BEGIN RECORDS SUPPLIED
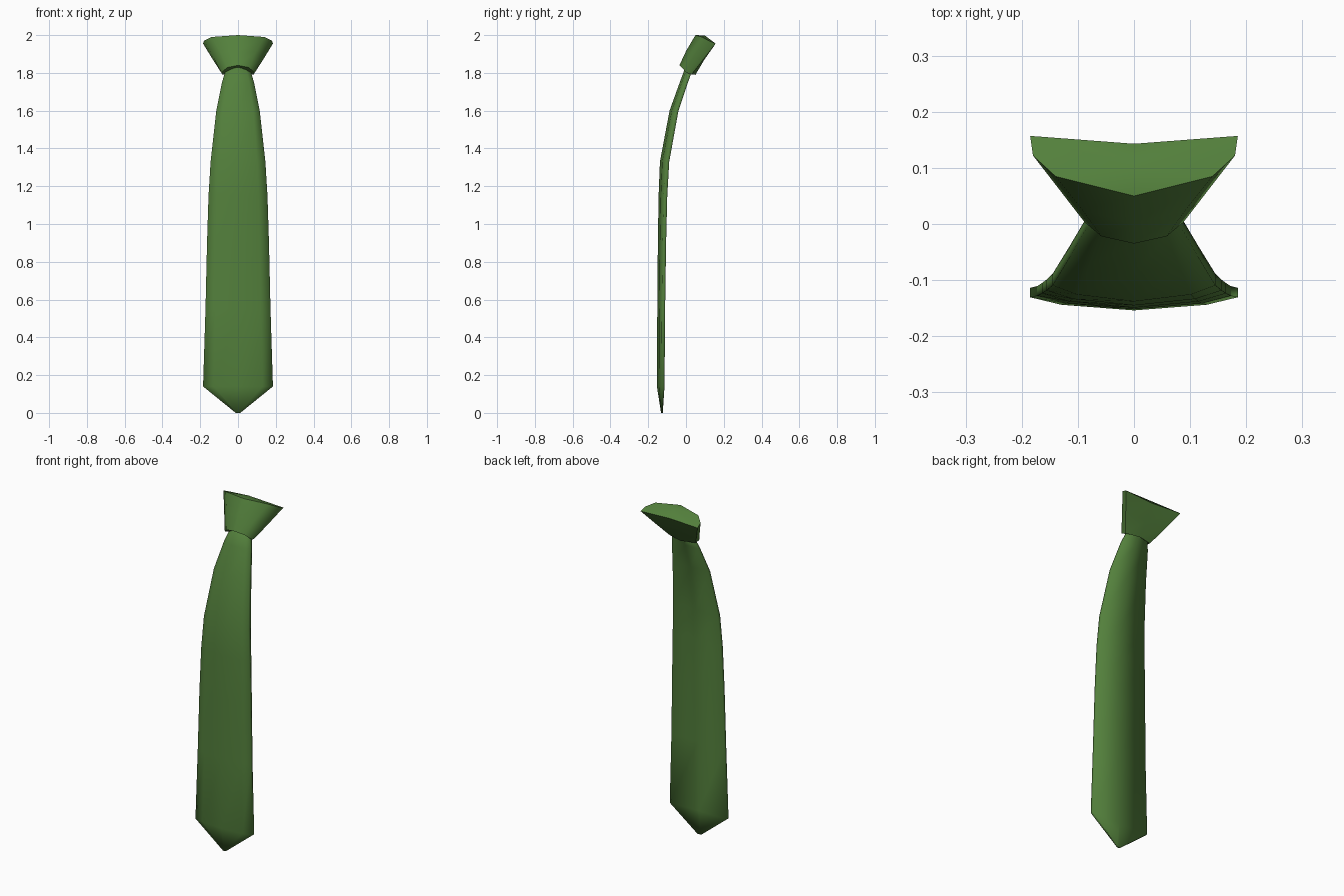
import bpy, bmesh, math

if "Cube" in bpy.data.objects:
    bpy.data.objects.remove(bpy.data.objects["Cube"])

green = bpy.data.materials.new("tie green")
green.diffuse_color = (0.087, 0.216, 0.045, 1)
green.use_nodes = True
green.node_tree.nodes["Principled BSDF"].inputs["Base Color"].default_value = green.diffuse_color


def full_ring(half):
    """Mirror a half ring (front centre -> back centre) across x = 0."""
    return half + [(-x, y, z) for x, y, z in half[-2:0:-1]]


def loft(name, halves, bottom=None, top=None, angle=180):
    """Skin rings from bottom to top; ends close on a flat cap or a fan point."""
    bm = bmesh.new()
    rings = [[bm.verts.new(p) for p in full_ring(h)] for h in halves]
    n = len(rings[0])
    for a, b in zip(rings, rings[1:]):
        for i in range(n):
            j = (i + 1) % n
            bm.faces.new((a[i], a[j], b[j], b[i]))
    for ring, centre in ((rings[0], bottom), (rings[-1], top)):
        if centre:
            c = bm.verts.new(centre)
            for i in range(n):
                bm.faces.new((ring[i], ring[(i + 1) % n], c))
        else:
            bm.faces.new(ring)
    bmesh.ops.recalc_face_normals(bm, faces=bm.faces)
    mesh = bpy.data.meshes.new(name)
    bm.to_mesh(mesh)
    bm.free()
    mesh.materials.append(green)
    obj = bpy.data.objects.new(name, mesh)
    bpy.context.collection.objects.link(obj)
    bpy.ops.object.select_all(action='DESELECT')
    obj.select_set(True)
    bpy.context.view_layer.objects.active = obj
    bpy.ops.object.shade_smooth_by_angle(angle=math.radians(angle))
    return obj


# Hanging blade: height, half width, front y, back y
rows = [
    (0.000, 0.012, -0.132, -0.124),
    (0.140, 0.185, -0.154, -0.118),
    (0.550, 0.172, -0.152, -0.115),
    (0.900, 0.164, -0.149, -0.110),
    (1.150, 0.156, -0.145, -0.104),
    (1.330, 0.145, -0.138, -0.094),
    (1.600, 0.115, -0.087, -0.045),
    (1.750, 0.085, -0.033, 0.006),
    (1.860, 0.050, 0.008, 0.045),
]
blade = []
for z, w, yf, yb in rows:
    d = yb - yf
    blade.append([(0, yf, z), (0.7 * w, yf + 0.28 * d, z), (w, yf + 0.65 * d, z),
                  (w, yb + 0.12 * d, z), (0, yb, z)])
loft("tie_blade", blade, angle=100)

# Knot: flared, leaning back towards the collar
knot = [
    [(0, -0.035, 1.840), (0.058, -0.022, 1.828), (0.088, 0.003, 1.800),
     (0.083, 0.030, 1.792), (0, 0.050, 1.790)],
    [(0, 0.000, 1.915), (0.092, 0.025, 1.908), (0.132, 0.060, 1.885),
     (0.136, 0.095, 1.875), (0, 0.096, 1.868)],
    [(0, 0.050, 2.000), (0.140, 0.085, 1.990), (0.180, 0.122, 1.970),
     (0.185, 0.157, 1.955), (0, 0.143, 1.955)],
]
loft("tie_knot", knot, bottom=(0, 0.01, 1.825), top=(0, 0.10, 1.998), angle=60)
END RECORDS SUPPLIED
**WHAT IS NEEDED**
The records above must all be output exactly. Omit the images.

**RESPONSE**
import bpy, bmesh, math

if "Cube" in bpy.data.objects:
    bpy.data.objects.remove(bpy.data.objects["Cube"])

green = bpy.data.materials.new("tie green")
green.diffuse_color = (0.087, 0.216, 0.045, 1)
green.use_nodes = True
green.node_tree.nodes["Principled BSDF"].inputs["Base Color"].default_value = green.diffuse_color


def full_ring(half):
    """Mirror a half ring (front centre -> back centre) across x = 0."""
    return half + [(-x, y, z) for x, y, z in half[-2:0:-1]]


def loft(name, halves, bottom=None, top=None, angle=180):
    """Skin rings from bottom to top; ends close on a flat cap or a fan point."""
    bm = bmesh.new()
    rings = [[bm.verts.new(p) for p in full_ring(h)] for h in halves]
    n = len(rings[0])
    for a, b in zip(rings, rings[1:]):
        for i in range(n):
            j = (i + 1) % n
            bm.faces.new((a[i], a[j], b[j], b[i]))
    for ring, centre in ((rings[0], bottom), (rings[-1], top)):
        if centre:
            c = bm.verts.new(centre)
            for i in range(n):
                bm.faces.new((ring[i], ring[(i + 1) % n], c))
        else:
            bm.faces.new(ring)
    bmesh.ops.recalc_face_normals(bm, faces=bm.faces)
    mesh = bpy.data.meshes.new(name)
    bm.to_mesh(mesh)
    bm.free()
    mesh.materials.append(green)
    obj = bpy.data.objects.new(name, mesh)
    bpy.context.collection.objects.link(obj)
    bpy.ops.object.select_all(action='DESELECT')
    obj.select_set(True)
    bpy.context.view_layer.objects.active = obj
    bpy.ops.object.shade_smooth_by_angle(angle=math.radians(angle))
    return obj


# Hanging blade: height, half width, front y, back y
rows = [
    (0.000, 0.012, -0.132, -0.124),
    (0.140, 0.185, -0.154, -0.118),
    (0.550, 0.172, -0.152, -0.115),
    (0.900, 0.164, -0.149, -0.110),
    (1.150, 0.156, -0.145, -0.104),
    (1.330, 0.145, -0.138, -0.094),
    (1.600, 0.115, -0.087, -0.045),
    (1.750, 0.085, -0.033, 0.006),
    (1.860, 0.050, 0.008, 0.045),
]
blade = []
for z, w, yf, yb in rows:
    d = yb - yf
    blade.append([(0, yf, z), (0.7 * w, yf + 0.28 * d, z), (w, yf + 0.65 * d, z),
                  (w, yb + 0.12 * d, z), (0, yb, z)])
loft("tie_blade", blade, angle=100)

# Knot: flared, leaning back towards the collar
knot = [
    [(0, -0.035, 1.840), (0.058, -0.022, 1.828), (0.088, 0.003, 1.800),
     (0.083, 0.030, 1.792), (0, 0.050, 1.790)],
    [(0, 0.000, 1.915), (0.092, 0.025, 1.908), (0.132, 0.060, 1.885),
     (0.136, 0.095, 1.875), (0, 0.096, 1.868)],
    [(0, 0.050, 2.000), (0.140, 0.085, 1.990), (0.180, 0.122, 1.970),
     (0.185, 0.157, 1.955), (0, 0.143, 1.955)],
]
loft("tie_knot", knot, bottom=(0, 0.01, 1.825), top=(0, 0.10, 1.998), angle=60)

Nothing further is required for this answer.